§ **Work instruction**:
Reproduce the records word for word, from the first line to the line containing "me.shade_smooth()".

§ **Given records**:
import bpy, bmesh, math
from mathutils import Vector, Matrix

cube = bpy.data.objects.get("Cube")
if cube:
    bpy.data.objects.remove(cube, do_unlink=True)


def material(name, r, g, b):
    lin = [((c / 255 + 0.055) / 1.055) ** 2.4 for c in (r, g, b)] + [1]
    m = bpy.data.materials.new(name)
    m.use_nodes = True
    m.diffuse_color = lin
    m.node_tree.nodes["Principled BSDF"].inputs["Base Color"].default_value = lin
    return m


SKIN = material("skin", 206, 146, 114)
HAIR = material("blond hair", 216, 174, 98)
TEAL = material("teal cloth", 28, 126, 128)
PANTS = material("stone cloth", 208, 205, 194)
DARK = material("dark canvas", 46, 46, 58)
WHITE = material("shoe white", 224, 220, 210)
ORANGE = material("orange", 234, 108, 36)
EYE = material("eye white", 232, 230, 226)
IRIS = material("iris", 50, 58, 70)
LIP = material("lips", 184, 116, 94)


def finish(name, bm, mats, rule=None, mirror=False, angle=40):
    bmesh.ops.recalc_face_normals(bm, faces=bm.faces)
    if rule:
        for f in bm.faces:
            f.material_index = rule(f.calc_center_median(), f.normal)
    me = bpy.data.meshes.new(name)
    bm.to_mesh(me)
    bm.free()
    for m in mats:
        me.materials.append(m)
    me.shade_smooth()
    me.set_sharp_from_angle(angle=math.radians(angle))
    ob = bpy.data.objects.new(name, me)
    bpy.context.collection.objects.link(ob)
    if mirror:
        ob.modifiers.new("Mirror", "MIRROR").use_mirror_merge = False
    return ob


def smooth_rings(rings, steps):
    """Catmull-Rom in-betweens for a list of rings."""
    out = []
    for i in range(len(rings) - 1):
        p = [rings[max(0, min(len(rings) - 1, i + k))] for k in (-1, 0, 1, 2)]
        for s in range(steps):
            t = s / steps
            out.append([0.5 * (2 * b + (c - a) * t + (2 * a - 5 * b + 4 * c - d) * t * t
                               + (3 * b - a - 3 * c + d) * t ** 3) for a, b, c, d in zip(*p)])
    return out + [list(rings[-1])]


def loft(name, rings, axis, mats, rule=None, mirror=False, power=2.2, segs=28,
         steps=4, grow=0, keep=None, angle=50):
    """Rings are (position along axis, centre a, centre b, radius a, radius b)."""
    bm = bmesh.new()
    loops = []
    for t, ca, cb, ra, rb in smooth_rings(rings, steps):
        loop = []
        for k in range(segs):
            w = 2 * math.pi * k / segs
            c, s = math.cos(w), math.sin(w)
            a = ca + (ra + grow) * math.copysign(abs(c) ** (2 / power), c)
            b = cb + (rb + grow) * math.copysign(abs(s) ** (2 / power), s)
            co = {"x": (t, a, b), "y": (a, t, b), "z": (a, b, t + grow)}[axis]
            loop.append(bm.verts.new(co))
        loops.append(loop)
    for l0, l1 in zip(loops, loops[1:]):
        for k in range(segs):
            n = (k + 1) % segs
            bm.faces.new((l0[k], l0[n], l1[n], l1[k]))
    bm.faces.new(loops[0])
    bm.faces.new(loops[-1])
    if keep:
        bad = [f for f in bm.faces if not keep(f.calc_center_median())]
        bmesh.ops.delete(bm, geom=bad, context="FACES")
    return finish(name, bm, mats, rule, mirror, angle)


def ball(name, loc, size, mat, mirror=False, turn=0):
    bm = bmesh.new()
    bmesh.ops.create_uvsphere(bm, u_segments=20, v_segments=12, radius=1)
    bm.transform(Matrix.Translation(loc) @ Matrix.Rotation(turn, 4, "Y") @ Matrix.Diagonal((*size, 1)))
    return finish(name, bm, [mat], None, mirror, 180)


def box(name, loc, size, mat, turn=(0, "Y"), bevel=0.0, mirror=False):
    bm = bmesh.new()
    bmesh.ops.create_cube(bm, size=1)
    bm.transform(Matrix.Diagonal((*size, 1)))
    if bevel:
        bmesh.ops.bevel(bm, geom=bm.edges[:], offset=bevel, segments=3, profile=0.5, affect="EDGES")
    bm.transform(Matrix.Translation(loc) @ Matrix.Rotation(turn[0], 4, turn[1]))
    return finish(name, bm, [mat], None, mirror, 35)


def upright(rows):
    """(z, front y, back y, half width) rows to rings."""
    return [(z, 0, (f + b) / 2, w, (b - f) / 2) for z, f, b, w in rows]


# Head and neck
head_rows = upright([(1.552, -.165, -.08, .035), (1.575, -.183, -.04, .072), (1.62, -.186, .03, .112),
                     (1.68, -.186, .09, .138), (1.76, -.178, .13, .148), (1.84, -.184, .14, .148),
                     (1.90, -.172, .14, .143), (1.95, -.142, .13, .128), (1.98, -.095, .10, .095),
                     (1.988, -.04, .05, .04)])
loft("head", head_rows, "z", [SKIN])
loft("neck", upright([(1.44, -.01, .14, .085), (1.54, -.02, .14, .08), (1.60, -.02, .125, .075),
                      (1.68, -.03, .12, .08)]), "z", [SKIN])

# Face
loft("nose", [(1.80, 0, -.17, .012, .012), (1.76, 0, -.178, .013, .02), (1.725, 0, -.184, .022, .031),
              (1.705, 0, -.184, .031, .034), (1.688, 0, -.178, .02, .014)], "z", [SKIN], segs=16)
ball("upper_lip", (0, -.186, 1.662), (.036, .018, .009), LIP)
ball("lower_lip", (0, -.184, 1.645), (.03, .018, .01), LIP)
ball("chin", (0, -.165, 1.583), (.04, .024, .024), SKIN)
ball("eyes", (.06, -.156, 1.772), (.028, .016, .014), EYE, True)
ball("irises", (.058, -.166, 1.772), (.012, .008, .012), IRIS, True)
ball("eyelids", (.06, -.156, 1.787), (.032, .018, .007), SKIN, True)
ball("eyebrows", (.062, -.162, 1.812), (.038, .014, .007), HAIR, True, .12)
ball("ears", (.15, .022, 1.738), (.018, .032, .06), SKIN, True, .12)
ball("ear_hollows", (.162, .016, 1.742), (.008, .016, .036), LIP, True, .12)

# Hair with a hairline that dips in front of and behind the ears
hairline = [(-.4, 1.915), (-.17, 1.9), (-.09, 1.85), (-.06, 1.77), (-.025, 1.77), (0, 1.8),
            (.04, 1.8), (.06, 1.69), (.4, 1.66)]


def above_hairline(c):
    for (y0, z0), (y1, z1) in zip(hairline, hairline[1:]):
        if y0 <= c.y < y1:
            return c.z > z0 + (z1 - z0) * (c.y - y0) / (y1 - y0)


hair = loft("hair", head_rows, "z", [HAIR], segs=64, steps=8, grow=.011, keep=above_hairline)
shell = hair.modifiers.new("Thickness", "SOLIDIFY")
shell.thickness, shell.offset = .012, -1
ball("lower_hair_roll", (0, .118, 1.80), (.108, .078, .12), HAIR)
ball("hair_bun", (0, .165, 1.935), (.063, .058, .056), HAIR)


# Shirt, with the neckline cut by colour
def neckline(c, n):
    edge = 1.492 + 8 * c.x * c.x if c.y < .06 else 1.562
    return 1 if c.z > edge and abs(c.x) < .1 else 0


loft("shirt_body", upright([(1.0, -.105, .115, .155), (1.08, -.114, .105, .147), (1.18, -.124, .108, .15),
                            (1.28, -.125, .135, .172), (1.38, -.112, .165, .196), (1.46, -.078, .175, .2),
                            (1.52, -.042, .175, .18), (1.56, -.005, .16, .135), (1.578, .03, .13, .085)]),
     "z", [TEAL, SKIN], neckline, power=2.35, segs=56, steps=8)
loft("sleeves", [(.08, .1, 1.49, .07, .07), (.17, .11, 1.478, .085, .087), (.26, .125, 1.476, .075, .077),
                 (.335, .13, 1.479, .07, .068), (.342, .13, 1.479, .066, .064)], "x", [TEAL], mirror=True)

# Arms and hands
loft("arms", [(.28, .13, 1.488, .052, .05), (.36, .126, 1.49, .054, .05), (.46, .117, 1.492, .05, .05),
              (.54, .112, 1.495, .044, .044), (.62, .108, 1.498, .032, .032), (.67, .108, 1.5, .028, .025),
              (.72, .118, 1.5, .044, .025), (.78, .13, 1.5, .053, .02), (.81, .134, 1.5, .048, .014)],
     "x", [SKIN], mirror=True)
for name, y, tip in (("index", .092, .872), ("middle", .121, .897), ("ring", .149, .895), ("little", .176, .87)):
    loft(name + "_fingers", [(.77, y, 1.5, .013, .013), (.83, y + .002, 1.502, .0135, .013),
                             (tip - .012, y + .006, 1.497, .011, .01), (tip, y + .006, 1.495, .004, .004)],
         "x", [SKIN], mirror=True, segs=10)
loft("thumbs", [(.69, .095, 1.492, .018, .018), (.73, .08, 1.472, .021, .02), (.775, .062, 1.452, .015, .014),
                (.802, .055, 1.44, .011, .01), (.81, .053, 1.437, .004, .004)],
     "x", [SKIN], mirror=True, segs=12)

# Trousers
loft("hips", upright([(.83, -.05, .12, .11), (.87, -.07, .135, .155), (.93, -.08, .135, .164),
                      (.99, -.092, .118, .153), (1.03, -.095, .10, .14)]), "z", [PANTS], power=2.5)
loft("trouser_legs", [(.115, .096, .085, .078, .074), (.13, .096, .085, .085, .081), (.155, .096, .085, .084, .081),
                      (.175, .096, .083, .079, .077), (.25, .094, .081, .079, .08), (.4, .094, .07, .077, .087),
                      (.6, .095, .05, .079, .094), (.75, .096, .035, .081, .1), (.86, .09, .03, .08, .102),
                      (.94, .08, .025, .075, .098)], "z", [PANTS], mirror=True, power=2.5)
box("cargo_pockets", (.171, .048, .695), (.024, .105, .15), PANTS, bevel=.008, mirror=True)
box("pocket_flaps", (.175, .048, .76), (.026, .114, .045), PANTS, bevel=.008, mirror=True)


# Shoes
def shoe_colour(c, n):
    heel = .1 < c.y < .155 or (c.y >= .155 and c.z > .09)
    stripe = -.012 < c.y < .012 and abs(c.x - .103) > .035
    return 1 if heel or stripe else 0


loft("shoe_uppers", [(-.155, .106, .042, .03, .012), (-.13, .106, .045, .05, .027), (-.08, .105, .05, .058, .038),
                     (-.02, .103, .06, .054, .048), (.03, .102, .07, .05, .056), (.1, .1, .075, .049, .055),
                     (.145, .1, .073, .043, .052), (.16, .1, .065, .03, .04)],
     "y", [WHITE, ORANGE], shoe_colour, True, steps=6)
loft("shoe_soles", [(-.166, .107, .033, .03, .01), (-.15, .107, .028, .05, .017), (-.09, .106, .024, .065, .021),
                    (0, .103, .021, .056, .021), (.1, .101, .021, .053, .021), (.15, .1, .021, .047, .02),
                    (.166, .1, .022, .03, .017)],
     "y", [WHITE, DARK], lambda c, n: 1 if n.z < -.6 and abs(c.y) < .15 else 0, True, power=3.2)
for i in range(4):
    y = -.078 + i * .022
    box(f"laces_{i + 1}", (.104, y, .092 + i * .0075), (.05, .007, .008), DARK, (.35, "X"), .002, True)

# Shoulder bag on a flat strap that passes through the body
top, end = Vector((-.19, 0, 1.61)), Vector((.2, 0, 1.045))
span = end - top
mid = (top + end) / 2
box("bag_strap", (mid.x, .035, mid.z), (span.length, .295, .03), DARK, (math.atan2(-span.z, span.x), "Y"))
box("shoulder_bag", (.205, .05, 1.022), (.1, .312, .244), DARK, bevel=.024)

§ **Answer box**:
import bpy, bmesh, math
from mathutils import Vector, Matrix

cube = bpy.data.objects.get("Cube")
if cube:
    bpy.data.objects.remove(cube, do_unlink=True)


def material(name, r, g, b):
    lin = [((c / 255 + 0.055) / 1.055) ** 2.4 for c in (r, g, b)] + [1]
    m = bpy.data.materials.new(name)
    m.use_nodes = True
    m.diffuse_color = lin
    m.node_tree.nodes["Principled BSDF"].inputs["Base Color"].default_value = lin
    return m


SKIN = material("skin", 206, 146, 114)
HAIR = material("blond hair", 216, 174, 98)
TEAL = material("teal cloth", 28, 126, 128)
PANTS = material("stone cloth", 208, 205, 194)
DARK = material("dark canvas", 46, 46, 58)
WHITE = material("shoe white", 224, 220, 210)
ORANGE = material("orange", 234, 108, 36)
EYE = material("eye white", 232, 230, 226)
IRIS = material("iris", 50, 58, 70)
LIP = material("lips", 184, 116, 94)


def finish(name, bm, mats, rule=None, mirror=False, angle=40):
    bmesh.ops.recalc_face_normals(bm, faces=bm.faces)
    if rule:
        for f in bm.faces:
            f.material_index = rule(f.calc_center_median(), f.normal)
    me = bpy.data.meshes.new(name)
    bm.to_mesh(me)
    bm.free()
    for m in mats:
        me.materials.append(m)
    me.shade_smooth()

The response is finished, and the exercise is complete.